The man was Aden Hashi Ayro - to the Americans al-Qa'ida's chief killer in east Africa, but to many Somalis a nationalist fighting for his country and for Islam against the US and their corrupt client warlords.

What is not in dispute is that Ayro has been one of those most instrumental in the sweeping successes enjoyed by the Islamic forces, and that even in a place bristling with gunmen, such as the capital, Mogadishu, he inspires genuine fear.

What has also emerged is that many of his fighters are Somalis returning from the diaspora to the West. Those storming the buildings in Jowhar, just 50 miles from Mogadishu, spoke English with American and British accents and the same tones can be heard among others in Mogadishu. Some said they did not want their photographs taken because they wanted to seek work in the West.

The attack on the international compound, staffed by Somalis left behind when foreigners were evacuated, stopped after a direct appeal to Commander Ayro, who put the buildings under his personal protection.

Such moderation is not the image usually associated with the militia leader, who had trained at a camp in Taliban Afghanistan. Ayro has been accused of a series of murders of Westerners as well as Somalis. He is also the man who dug up the bodies in Mogadishu's Italian cemetery and built a corrugated iron mosque on the site. The remains were then sold to the Italian government, the revenue going towards arming his militia. When elders of his clan, the Habr Gadir, protested at this, Ayro warned them that they were following a dangerous path by "supporting infidels". A respected veteran of the insurgency against former president Mohamed Siyaad Barre, Abdirahman Diriiye Warsame, was shot dead after he denounced the desecration of the cemetery.

The policy of the US in Somalia is based on the premise that a violent Muslim extremist threat has to be countered by funding the same warlords responsible for America's humiliating retreat from the country 13 years ago. The warlords are accused of exaggerating the terrorist threat to keep the money tap flowing, and the fact that they are US-sponsored has driven Somalis to support the Islamists.

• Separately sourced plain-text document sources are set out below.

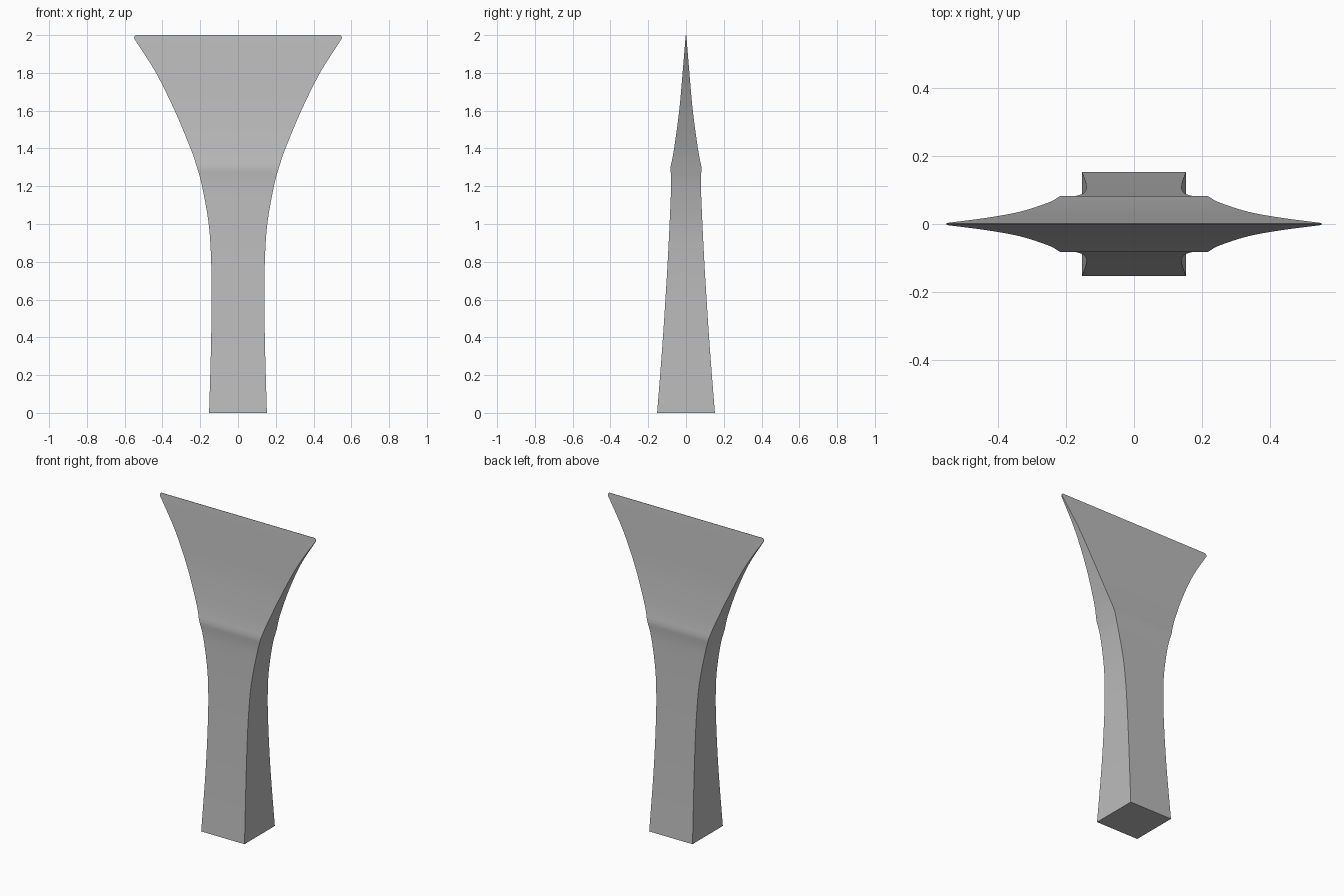
import bpy
import bmesh
import math
from mathutils import Vector

default_cube = bpy.data.objects.get("Cube")
if default_cube:
    bpy.data.objects.remove(default_cube, do_unlink=True)


def make_material(name, colour):
    material = bpy.data.materials.new(name)
    material.use_nodes = True
    material.diffuse_color = colour
    material.node_tree.nodes["Principled BSDF"].inputs["Base Color"].default_value = colour
    return material


def smooth_stations(stations, steps=4):
    """Refine (half width, half depth, height) stations with a Catmull-Rom curve."""
    points = [Vector(s) for s in stations]
    points = [2 * points[0] - points[1]] + points + [2 * points[-1] - points[-2]]
    result = []
    for a, b, c, d in zip(points, points[1:], points[2:], points[3:]):
        for i in range(steps):
            t = i / steps
            result.append(0.5 * (2 * b + (c - a) * t
                                 + (2 * a - 5 * b + 4 * c - d) * t ** 2
                                 + (3 * b - a - 3 * c + d) * t ** 3))
    result.append(points[-2])
    return result


def loft_rectangles(name, stations, material):
    bm = bmesh.new()
    corners = [(-1, -1), (1, -1), (1, 1), (-1, 1)]
    rings = [[bm.verts.new((sx * w, sy * d, z)) for sx, sy in corners]
             for w, d, z in stations]
    for low, high in zip(rings, rings[1:]):
        for i in range(4):
            j = (i + 1) % 4
            bm.faces.new((low[i], low[j], high[j], high[i]))
    bm.faces.new(reversed(rings[0]))
    bm.faces.new(rings[-1])
    bmesh.ops.recalc_face_normals(bm, faces=bm.faces)
    mesh = bpy.data.meshes.new(name)
    bm.to_mesh(mesh)
    bm.free()
    mesh.materials.append(material)
    obj = bpy.data.objects.new(name, mesh)
    bpy.context.collection.objects.link(obj)
    return obj


# Square shank tapering in depth up to the shoulder
shank = [(0.153, 0.153, 0), (0.147, 0.137, 0.2), (0.142, 0.122, 0.4),
         (0.14, 0.109, 0.6), (0.142, 0.097, 0.8), (0.155, 0.087, 1.0),
         (0.19, 0.079, 1.2), (0.217, 0.082, 1.3)]

# Flared blade thinning to a straight edge
blade = [(0.217, 0.082, 1.3), (0.251, 0.063, 1.4), (0.335, 0.036, 1.6),
         (0.434, 0.018, 1.8), (0.542, 0.004, 1.97)]

# Rounded corners of the cutting edge
edge = [(0.549, 0.003, 1.98), (0.55, 0.002, 1.99), (0.543, 0.001, 2.0)]

steel = make_material("plain grey", (0.5, 0.5, 0.5, 1))
stations = smooth_stations(shank) + smooth_stations(blade)[1:] + [Vector(s) for s in edge]
chisel = loft_rectangles("flared_chisel", stations, steel)

# Soft curved faces with crisp long edges
bpy.ops.object.select_all(action="DESELECT")
chisel.select_set(True)
bpy.context.view_layer.objects.active = chisel
bpy.ops.object.shade_smooth_by_angle(angle=math.radians(30))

The Islamists are making rapid gains - yesterday they took Baladwayne, 20 miles from the Ethiopian border. The Ethiopians have moved troops to the frontier backed up by armour and Hind helicopter gunships. Somalis remember only too well that the Ethiopian invasion of the 1990s began with attacks by such gunships.

At the same time the parliament of Somalia's transitional federal government, which has set up its headquarters in internal exile at Baidoa, wants foreign troops "to restore stability". Diplomats believe this gives the Ethiopians an excuse to send troops across the border.

The Islamists vehemently reject the idea of foreign forces. Hundreds of their supporters demonstrated yesterday in Mogadishu against the Baidoa government, chanting, "We don't need foreign troops".

Meanwhile, the business community in Mogadishu, who have bankrolled the Islamists, warned that the introduction of foreign soldiers will strengthen the young militant fundamentalists in the Islamist movement led by Ayro at the expense of the moderates.

The "moderate" face of the Islamist movement is Sheikh Ahmed Sharif, keen to talk to the Western media to show it has responsible leaders. Asked about Ayro, with his alleged links to al-Qa'ida, he told The Independent: "The claims made against him by the Americans are exaggerated. As far as we know, he is a normal citizen trying to help Somalia. As far as Afghanistan is concerned, anyone can go there, why not?"

Ayro has only given one interview, to the local radio and television station Horn Afrik, and stated he was unhappy with what went on the air. A day later, two grenades were lobbed into Horn Afrik's offices.

Some public figures in Mogadishu hold, however, that Western intelligence is creating the "myth of Ayro", a figure close to the Islamist leadership said. "It is the American way, they paint a man out to be a monster and sooner or later the man becomes that monster. Just remember how Zarqawi became so famous."